Alternative views still existed in the area despite Eric Campbell’s shadowy army.
Mosman as yet had no branch of the Australian Communist Party, although a few members of that Party and the Movement Against War and Fascism met in Private Mosman homes from the mid-1930’s onward.16
Cold War: post-1950
Principles upheld: another referendum defeated
Emnity, suspicion and open hostility between left and right continued erupted after the ’39-‘45 The Cold War era brought new tensions.

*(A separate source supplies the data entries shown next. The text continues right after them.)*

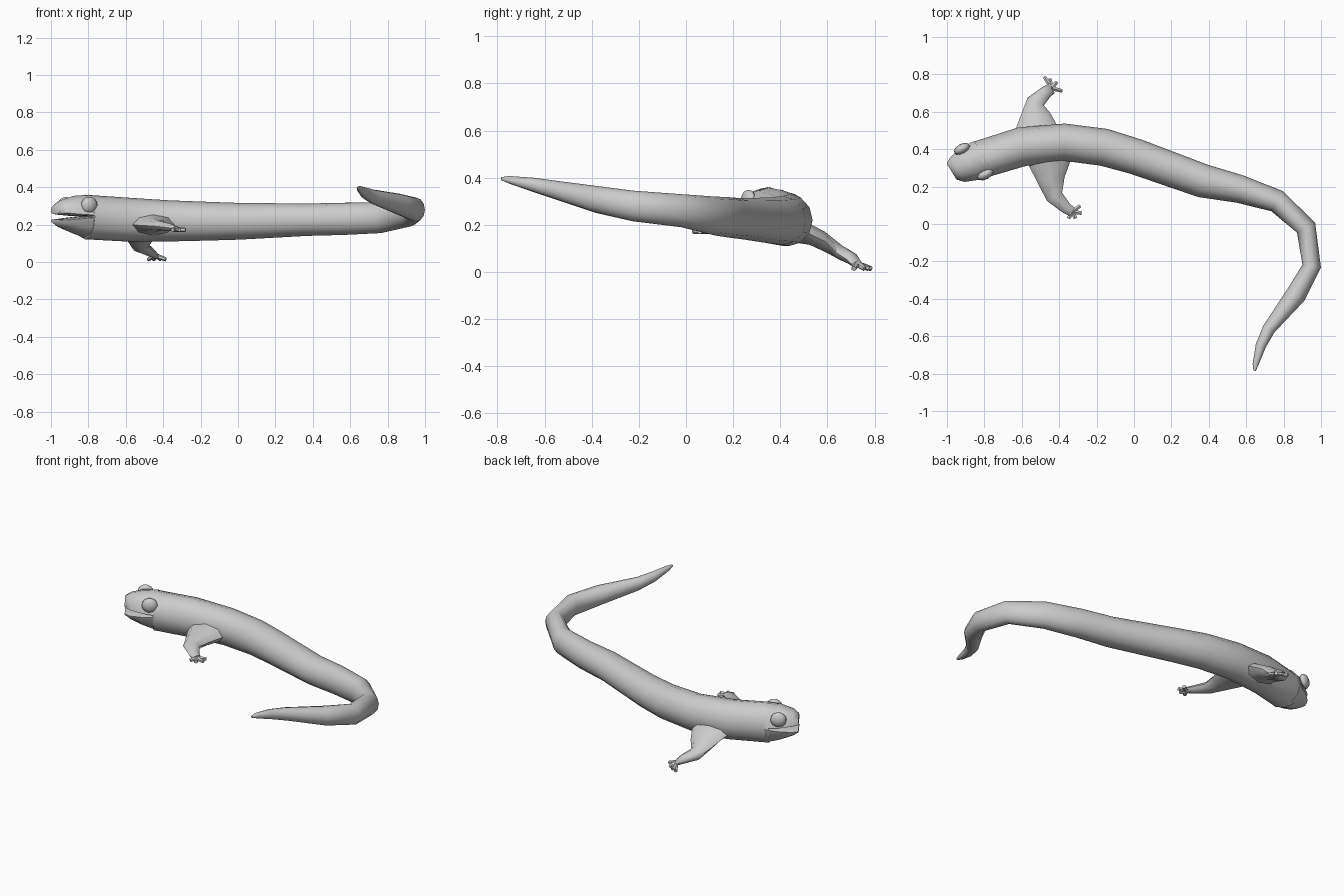
import bpy, bmesh, math
from mathutils import Vector, Matrix

if "Cube" in bpy.data.objects:
    bpy.data.objects.remove(bpy.data.objects["Cube"])


def finish(name, bm, angle=60):
    bmesh.ops.recalc_face_normals(bm, faces=bm.faces)
    me = bpy.data.meshes.new(name)
    bm.to_mesh(me)
    bm.free()
    ob = bpy.data.objects.new(name, me)
    bpy.context.collection.objects.link(ob)
    bpy.ops.object.select_all(action='DESELECT')
    ob.select_set(True)
    bpy.context.view_layer.objects.active = ob
    bpy.ops.object.shade_smooth_by_angle(angle=math.radians(angle))
    return ob


# Loft upright rings (x, y, half width, z bottom, z top[, z of widest level])
def loft(name, rings, n=12, heading=None):
    bm = bmesh.new()
    loops = []
    for i, r in enumerate(rings):
        x, y, w, lo, hi = r[:5]
        mid = r[5] if len(r) > 5 else (lo + hi) / 2
        a, b = rings[max(i - 1, 0)], rings[min(i + 1, len(rings) - 1)]
        t = Vector((b[0] - a[0], b[1] - a[1])).normalized()
        if heading and (heading == 'all' or i == 0):
            t = Vector((0.85, 0.52)).normalized()
        side = Vector((-t.y, t.x, 0))
        loop = []
        for k in range(n):
            ang = 2 * math.pi * k / n
            s = math.sin(ang)
            z = mid + s * ((hi - mid) if s > 0 else (mid - lo))
            loop.append(bm.verts.new(Vector((x, y, z)) + side * w * math.cos(ang)))
        loops.append(loop)
    for a, b in zip(loops, loops[1:]):
        for k in range(n):
            bm.faces.new((a[k], a[(k + 1) % n], b[(k + 1) % n], b[k]))
    bm.faces.new(loops[0])
    bm.faces.new(loops[-1])
    return finish(name, bm)


# Body and curled tail
loft('body', [
    (-.82, .345, .105, .122, .36), (-.60, .413, .105, .11, .345),
    (-.37, .437, .100, .11, .33), (-.16, .41, .100, .115, .322),
    (.01, .36, .096, .12, .316), (.37, .23, .090, .14, .313),
    (.565, .187, .075, .145, .317), (.765, .122, .062, .155, .32),
    (.92, -.02, .055, .19, .33), (.95, -.225, .05, .215, .345),
    (.865, -.38, .055, .25, .365), (.722, -.56, .035, .31, .388),
    (.678, -.65, .028, .34, .40), (.65, -.75, .016, .375, .407),
    (.645, -.785, .006, .39, .402)], heading='first')

# Open mouth: upper head and lower jaw
loft('upper_head', [
    (-.80, .355, .104, .243, .36, .25), (-.88, .32, .098, .246, .354, .255),
    (-.945, .29, .076, .252, .332, .262), (-.975, .28, .05, .256, .31, .265)],
    heading='all')
loft('lower_jaw', [
    (-.80, .355, .104, .122, .247, .24), (-.88, .32, .097, .152, .240, .232),
    (-.945, .29, .076, .183, .232, .225), (-.975, .28, .05, .205, .229, .223)],
    heading='all')

# Eyes
for label, pos in (('left', (-.795, .265, .305)), ('right', (-.92, .402, .305))):
    bm = bmesh.new()
    bmesh.ops.create_uvsphere(bm, u_segments=10, v_segments=8, radius=1)
    m = (Matrix.Translation(pos) @ Matrix.Rotation(math.radians(28), 4, 'Z')
         @ Matrix.Diagonal((.047, .027, .044, 1)))
    bmesh.ops.transform(bm, matrix=m, verts=bm.verts)
    finish('eye_' + label, bm)


# Toe as a tapered peg
def toe(name, a, b):
    a, b = Vector(a), Vector(b)
    bm = bmesh.new()
    bmesh.ops.create_cone(bm, cap_ends=True, segments=6, radius1=.013,
                          radius2=.011, depth=(b - a).length)
    m = (Matrix.Translation((a + b) / 2)
         @ (b - a).to_track_quat('Z', 'Y').to_matrix().to_4x4())
    bmesh.ops.transform(bm, matrix=m, verts=bm.verts)
    finish(name, bm, 40)


# Legs: broad shoulder, elbow, wrist, palm, then four toes
legs = {
    'left': ([(-.455, .37, .12, .14, .26), (-.452, .315, .108, .15, .25),
              (-.445, .24, .075, .158, .233), (-.425, .145, .046, .165, .222),
              (-.36, .083, .03, .165, .205), (-.33, .065, .026, .168, .192)],
             [(-.35, .03), (-.313, .03), (-.28, .058), (-.288, .098)], .175, .172),
    'right': ([(-.52, .46, .12, .125, .235), (-.52, .525, .108, .115, .205),
               (-.525, .59, .078, .085, .17), (-.525, .655, .048, .05, .118),
               (-.47, .705, .034, .028, .083), (-.44, .725, .03, .018, .05)],
              [(-.478, .785), (-.45, .775), (-.415, .757), (-.385, .712)], .035, .014),
}
for label, (rings, tips, z0, z1) in legs.items():
    loft('leg_' + label, rings, n=8)
    px, py = rings[-1][:2]
    for i, (tx, ty) in enumerate(tips):
        toe(f'toe_{label}_{i + 1}', (px, py, z0), (tx, ty, z1))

The Hon. Michael Kirby (AC, CMG) recalled in a speech given at Sydney University — The Declaration of Human Rights, H.V. Evatt and Liberty in Australia — how he had viewed ASIO files kept on his step-grandfather Jack Simpson. Simpson was considered by the State to be another “Red under the bed”
In recent years, I have read extracts from Jack Simpson’s national security file. One such entry in 1950 records how he was closely observed at the Sydney Taronga Park Zoo, in company with three young schoolchildren. Perhaps those conducting the surveillance were concerned about the potential communist corruption of young minds. If so, they need not have been concerned. One of those schoolboys became a leading Sydney solicitor. Another is now a judge of the Supreme Court of New South Wales. And the eldest was myself.17
Evatt was instrumental in blocking the Menzies government’s attempts to ban Communist parties in the High Court. The issue was put to the people in a referendum (which failed) in 1951.
After Hungary in 1956, Jack Simpson came to question his political philosophy. But he was idealistic if misguided. And Australia’s highest Court and then the electors, upheld the principle that he was entitled to his political opinions, however misguided they might seem to be.18
The conscription debate re-visits Mosman
In the same year Taronga Zoo was opened and Australia had its first conscription referendum, future Australian PM Gough Whitlam was born. After moving to Sydney, his family lived in Mosman.
In 1966, following the Chifley and Evatt governments, Whitlam became Deputy to Labour leader Arthur Calwell .
That year Calwell spoke at a Vietnam anti-conscription rally at the Mosman Town Hall. As he left the meeting, Peter Kocan fired into the window of Calwell’s car. Luckily the bullet deflected, and Calwell incurred only minor facial injuries. He was patched up at Royal North Shore Hospital and released the next day. Calwell later Kocan in prison, and forgave him.
After narrowly losing the 1969 election, Whitlam went on to win in 1972. A number one reform for the Whitlam government was to ban military conscription. Military service through the unpopular birthday ballot could no longer be enforced. The Australian armed forces have been recruited on a voluntary and professional basis ever since.
Taronga Zoo: 2016
With the exception of 3 months in 1917 when it was closed to house the strike-breakers, Taronga has remained open to a fascinated public for 100 years.
We can visit the monkey enclosure as many generations have, and wonder at our similarities and differences, reflected in the simian faces.
Humans have the capacity to form sophisticated societies To produce, consume and redistribute wealth. To house and provide education and health care. To use the highest potential of our minds to create, or to engage in organized warfare and destroy ourselves.
The human political zoo continues on in all its variety. The tussle between labour and capital — for control over the means of production to create a fair and free society — is set to continue for some time yet.Barry O’Keefe Library marked the zoo’s 100th anniversary with a Local Studies exhibition.